I apologize, but I don’t understand these statements.
I know this is a poker term, but not sure how it applies to pitching, sorry. It’s not a term I’ve ever heard applied to baseball.
Does this mean he calls the glove and not the ball? Sounds like your catcher needs to learn how to catch the ball and control his glove movement to stick the pitches.
These seem to be important if I’m going to issue any advice.
Adjusting to each umpire’s strike zone is a real thing to some extent. The only difference here is that it’s not a strike zone that if often called both ways when one pitcher is high velocity. Boiled down–you only have to adjust to how the umpire is calling YOUR strike zone. Make those adjustments and you will be successful.
I do have some understanding about umpires who squeeze the kids who have above average velocity. A slow pitcher is given up to 6 inches of extra plate-- to each side! A fast pitcher needs to actually throw a strike to get the call. This is not unique to your geographic location. Another side effect of slow vs. fast is that hitters offer at pitches outside the strike zone much more often for slow pitchers because they feel they can hit the ball. These same hitters do not have the same confidence level when facing a fast pitcher.
Ultimately, this extra challenge will precipitate one of two outcomes. The pitcher will either improve his control, throw strikes, and survive; or he will not improve his control and pitching will eventually no longer be an option. Decide whether or not he wants to invest the effort necessary to continue to have success.

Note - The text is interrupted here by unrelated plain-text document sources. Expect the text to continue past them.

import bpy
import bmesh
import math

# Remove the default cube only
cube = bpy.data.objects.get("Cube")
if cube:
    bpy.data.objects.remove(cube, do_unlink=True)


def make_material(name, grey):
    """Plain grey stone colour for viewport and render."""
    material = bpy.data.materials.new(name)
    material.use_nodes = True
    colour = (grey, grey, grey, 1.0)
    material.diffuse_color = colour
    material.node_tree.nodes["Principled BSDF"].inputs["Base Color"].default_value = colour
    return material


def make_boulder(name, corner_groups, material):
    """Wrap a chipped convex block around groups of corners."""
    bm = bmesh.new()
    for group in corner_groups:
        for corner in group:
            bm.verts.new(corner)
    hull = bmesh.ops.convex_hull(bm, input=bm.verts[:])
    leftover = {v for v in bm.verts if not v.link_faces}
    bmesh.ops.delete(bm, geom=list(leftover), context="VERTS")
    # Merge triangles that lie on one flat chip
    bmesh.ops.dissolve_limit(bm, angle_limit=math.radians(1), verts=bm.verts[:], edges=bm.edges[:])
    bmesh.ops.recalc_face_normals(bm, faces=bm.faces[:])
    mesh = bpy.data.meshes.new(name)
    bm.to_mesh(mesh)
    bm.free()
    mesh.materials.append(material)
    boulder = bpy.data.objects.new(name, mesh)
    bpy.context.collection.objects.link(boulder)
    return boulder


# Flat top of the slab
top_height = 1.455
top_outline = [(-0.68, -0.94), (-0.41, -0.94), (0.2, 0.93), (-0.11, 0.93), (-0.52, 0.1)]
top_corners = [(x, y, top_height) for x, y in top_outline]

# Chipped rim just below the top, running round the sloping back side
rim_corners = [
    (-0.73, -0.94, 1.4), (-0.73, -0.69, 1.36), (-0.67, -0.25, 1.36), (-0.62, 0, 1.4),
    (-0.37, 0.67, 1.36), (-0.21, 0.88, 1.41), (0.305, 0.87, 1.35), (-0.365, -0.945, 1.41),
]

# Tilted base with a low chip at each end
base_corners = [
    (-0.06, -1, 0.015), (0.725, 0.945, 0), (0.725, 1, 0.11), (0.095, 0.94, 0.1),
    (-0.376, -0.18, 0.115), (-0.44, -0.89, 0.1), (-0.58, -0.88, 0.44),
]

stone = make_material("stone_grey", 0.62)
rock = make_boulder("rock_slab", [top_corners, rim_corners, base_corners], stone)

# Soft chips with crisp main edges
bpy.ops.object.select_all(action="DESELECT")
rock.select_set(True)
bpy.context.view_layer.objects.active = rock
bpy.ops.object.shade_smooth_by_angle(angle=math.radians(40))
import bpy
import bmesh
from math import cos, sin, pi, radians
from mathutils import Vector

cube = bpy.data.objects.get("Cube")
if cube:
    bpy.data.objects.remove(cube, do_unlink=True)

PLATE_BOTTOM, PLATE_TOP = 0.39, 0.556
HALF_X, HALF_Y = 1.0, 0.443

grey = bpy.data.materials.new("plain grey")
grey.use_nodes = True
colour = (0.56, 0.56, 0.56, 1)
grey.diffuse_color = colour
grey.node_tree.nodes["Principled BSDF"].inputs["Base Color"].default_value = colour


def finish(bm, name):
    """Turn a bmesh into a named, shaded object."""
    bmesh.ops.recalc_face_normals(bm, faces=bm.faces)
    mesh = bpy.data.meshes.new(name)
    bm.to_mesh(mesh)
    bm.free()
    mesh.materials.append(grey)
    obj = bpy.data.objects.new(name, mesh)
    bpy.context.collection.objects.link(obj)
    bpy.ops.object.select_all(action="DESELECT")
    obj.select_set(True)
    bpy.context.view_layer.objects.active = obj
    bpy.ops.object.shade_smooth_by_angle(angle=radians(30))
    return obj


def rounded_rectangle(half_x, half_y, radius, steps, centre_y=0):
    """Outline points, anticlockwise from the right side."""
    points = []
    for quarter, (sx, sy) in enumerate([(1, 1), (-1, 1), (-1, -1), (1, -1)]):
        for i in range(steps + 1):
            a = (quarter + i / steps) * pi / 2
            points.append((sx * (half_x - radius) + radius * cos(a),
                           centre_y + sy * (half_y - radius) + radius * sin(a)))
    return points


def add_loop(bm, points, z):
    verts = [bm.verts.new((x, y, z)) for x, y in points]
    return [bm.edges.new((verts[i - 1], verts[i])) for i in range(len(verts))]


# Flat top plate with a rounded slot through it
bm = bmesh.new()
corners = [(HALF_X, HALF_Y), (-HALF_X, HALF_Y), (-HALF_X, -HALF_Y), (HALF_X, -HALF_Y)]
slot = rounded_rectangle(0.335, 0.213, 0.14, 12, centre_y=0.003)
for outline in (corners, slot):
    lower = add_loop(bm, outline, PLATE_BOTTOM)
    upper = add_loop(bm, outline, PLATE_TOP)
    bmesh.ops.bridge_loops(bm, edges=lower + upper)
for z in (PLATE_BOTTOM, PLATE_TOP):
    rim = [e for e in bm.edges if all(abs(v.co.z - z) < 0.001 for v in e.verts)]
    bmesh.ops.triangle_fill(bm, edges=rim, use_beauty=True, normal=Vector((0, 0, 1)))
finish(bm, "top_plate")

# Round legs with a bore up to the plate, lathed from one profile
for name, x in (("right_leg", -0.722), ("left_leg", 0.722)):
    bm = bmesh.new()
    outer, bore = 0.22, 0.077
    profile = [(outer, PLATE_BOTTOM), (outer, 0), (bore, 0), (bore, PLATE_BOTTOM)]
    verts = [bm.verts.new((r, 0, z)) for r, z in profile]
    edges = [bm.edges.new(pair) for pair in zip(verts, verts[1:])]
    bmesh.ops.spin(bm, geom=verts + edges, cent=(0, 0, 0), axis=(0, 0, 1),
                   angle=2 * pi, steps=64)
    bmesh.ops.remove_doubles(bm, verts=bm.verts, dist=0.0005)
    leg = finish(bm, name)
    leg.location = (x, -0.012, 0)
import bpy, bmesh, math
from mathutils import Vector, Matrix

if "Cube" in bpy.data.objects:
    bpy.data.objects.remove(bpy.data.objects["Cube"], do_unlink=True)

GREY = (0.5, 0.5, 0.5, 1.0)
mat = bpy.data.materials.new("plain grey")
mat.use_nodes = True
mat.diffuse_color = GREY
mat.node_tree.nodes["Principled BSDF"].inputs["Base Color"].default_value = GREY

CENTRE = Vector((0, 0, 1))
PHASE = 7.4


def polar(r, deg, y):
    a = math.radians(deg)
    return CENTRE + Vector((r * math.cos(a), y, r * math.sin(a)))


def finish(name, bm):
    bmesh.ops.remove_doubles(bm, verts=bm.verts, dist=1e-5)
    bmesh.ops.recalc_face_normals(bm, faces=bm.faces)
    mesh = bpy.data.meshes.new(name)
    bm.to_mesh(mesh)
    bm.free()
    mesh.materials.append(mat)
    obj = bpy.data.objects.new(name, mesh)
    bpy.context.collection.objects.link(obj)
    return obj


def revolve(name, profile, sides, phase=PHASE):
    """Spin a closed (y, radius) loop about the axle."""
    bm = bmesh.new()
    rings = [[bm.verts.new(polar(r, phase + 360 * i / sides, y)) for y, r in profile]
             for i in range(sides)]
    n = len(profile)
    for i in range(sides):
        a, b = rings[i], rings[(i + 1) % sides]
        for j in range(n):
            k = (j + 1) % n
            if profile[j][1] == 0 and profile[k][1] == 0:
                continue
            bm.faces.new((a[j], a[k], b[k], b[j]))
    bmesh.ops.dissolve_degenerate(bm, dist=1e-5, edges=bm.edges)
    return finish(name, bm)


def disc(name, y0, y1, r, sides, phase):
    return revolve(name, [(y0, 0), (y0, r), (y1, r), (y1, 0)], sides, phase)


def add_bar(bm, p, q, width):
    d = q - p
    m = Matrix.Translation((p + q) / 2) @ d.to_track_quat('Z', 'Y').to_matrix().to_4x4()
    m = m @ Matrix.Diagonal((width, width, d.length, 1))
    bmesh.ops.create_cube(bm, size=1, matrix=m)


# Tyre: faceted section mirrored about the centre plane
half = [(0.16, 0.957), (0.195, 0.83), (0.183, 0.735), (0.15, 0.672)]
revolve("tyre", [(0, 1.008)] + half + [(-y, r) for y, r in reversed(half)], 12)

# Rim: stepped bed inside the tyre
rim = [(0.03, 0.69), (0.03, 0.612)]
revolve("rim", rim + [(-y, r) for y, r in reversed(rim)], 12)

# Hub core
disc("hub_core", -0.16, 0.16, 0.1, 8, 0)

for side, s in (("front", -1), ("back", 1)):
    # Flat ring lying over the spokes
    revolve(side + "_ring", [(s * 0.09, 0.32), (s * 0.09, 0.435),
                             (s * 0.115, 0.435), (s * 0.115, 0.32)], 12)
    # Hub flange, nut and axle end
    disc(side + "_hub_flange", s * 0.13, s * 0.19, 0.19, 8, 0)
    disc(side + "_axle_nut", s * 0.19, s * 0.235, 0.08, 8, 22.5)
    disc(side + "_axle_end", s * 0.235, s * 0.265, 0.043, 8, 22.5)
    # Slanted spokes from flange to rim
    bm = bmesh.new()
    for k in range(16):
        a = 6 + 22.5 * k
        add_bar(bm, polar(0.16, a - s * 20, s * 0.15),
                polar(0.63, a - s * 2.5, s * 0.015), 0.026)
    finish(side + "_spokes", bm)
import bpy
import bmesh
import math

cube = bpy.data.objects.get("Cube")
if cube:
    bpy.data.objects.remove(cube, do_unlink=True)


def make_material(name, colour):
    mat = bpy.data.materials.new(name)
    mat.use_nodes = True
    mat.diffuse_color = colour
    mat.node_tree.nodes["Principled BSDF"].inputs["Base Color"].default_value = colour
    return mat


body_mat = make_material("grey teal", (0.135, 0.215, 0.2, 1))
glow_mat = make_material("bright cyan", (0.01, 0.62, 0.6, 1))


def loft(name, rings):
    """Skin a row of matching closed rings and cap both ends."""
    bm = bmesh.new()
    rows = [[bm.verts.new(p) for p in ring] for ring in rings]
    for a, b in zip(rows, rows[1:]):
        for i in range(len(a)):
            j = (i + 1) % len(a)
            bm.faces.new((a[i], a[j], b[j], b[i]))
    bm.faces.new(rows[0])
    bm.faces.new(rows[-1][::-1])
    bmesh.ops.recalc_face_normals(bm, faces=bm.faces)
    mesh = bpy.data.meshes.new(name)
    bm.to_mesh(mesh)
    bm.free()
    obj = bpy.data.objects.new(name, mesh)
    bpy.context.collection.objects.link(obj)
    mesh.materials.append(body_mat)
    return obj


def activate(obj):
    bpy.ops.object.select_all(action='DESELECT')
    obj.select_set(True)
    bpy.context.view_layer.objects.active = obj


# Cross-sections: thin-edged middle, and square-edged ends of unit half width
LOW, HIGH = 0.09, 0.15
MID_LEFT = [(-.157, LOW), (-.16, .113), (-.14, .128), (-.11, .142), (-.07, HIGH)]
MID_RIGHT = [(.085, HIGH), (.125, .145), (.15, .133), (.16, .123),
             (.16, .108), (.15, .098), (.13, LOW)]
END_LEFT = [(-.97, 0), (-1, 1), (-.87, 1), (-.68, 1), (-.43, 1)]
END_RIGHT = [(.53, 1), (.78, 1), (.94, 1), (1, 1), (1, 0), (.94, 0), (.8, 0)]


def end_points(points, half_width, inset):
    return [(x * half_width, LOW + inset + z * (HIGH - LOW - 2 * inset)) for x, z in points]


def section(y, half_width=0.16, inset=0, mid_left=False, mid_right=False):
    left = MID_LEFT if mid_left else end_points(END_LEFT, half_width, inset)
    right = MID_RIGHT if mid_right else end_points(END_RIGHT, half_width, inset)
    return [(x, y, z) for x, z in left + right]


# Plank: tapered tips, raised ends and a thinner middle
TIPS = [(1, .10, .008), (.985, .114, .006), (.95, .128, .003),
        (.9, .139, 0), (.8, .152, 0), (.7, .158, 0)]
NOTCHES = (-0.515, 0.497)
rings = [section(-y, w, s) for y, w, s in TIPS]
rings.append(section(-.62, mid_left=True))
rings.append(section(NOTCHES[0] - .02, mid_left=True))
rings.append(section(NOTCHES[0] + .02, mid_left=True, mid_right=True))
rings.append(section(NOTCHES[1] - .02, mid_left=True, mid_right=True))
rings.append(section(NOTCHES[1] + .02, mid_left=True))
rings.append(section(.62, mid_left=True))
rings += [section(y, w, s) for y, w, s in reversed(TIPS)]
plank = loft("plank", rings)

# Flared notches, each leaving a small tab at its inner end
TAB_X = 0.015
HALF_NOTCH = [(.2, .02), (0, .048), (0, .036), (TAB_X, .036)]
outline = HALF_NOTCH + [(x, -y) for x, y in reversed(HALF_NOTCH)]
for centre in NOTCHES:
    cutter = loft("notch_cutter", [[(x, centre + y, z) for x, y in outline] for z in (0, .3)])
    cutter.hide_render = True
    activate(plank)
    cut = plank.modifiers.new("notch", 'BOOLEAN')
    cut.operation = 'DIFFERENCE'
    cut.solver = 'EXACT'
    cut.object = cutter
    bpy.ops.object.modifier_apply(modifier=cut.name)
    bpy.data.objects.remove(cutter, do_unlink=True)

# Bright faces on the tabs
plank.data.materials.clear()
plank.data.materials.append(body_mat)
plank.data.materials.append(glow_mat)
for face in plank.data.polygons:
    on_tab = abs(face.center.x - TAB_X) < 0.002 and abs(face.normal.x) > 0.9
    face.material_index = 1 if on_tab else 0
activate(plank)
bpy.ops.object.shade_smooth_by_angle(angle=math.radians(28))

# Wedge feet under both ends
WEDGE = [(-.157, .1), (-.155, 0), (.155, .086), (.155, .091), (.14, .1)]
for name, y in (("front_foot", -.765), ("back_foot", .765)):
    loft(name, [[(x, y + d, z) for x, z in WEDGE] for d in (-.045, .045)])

I can’t often turn a slow pitcher into a fast pitcher. I can make him faster, but not necessarily “fast.” I have much better results working with kids to greatly improve control. Keep dialing in your son’s control. I made a recent posting about structured bullpens where I recommended tracking deviation from the intended target for each pitch, then comparing these deviations over time to track improvement in accuracy. I also highly recommend bullpens that have concentrations of one or two pitches to one location done in blocks of 10-20 identical pitches. This type of bullpen really helped me pinpoint my control.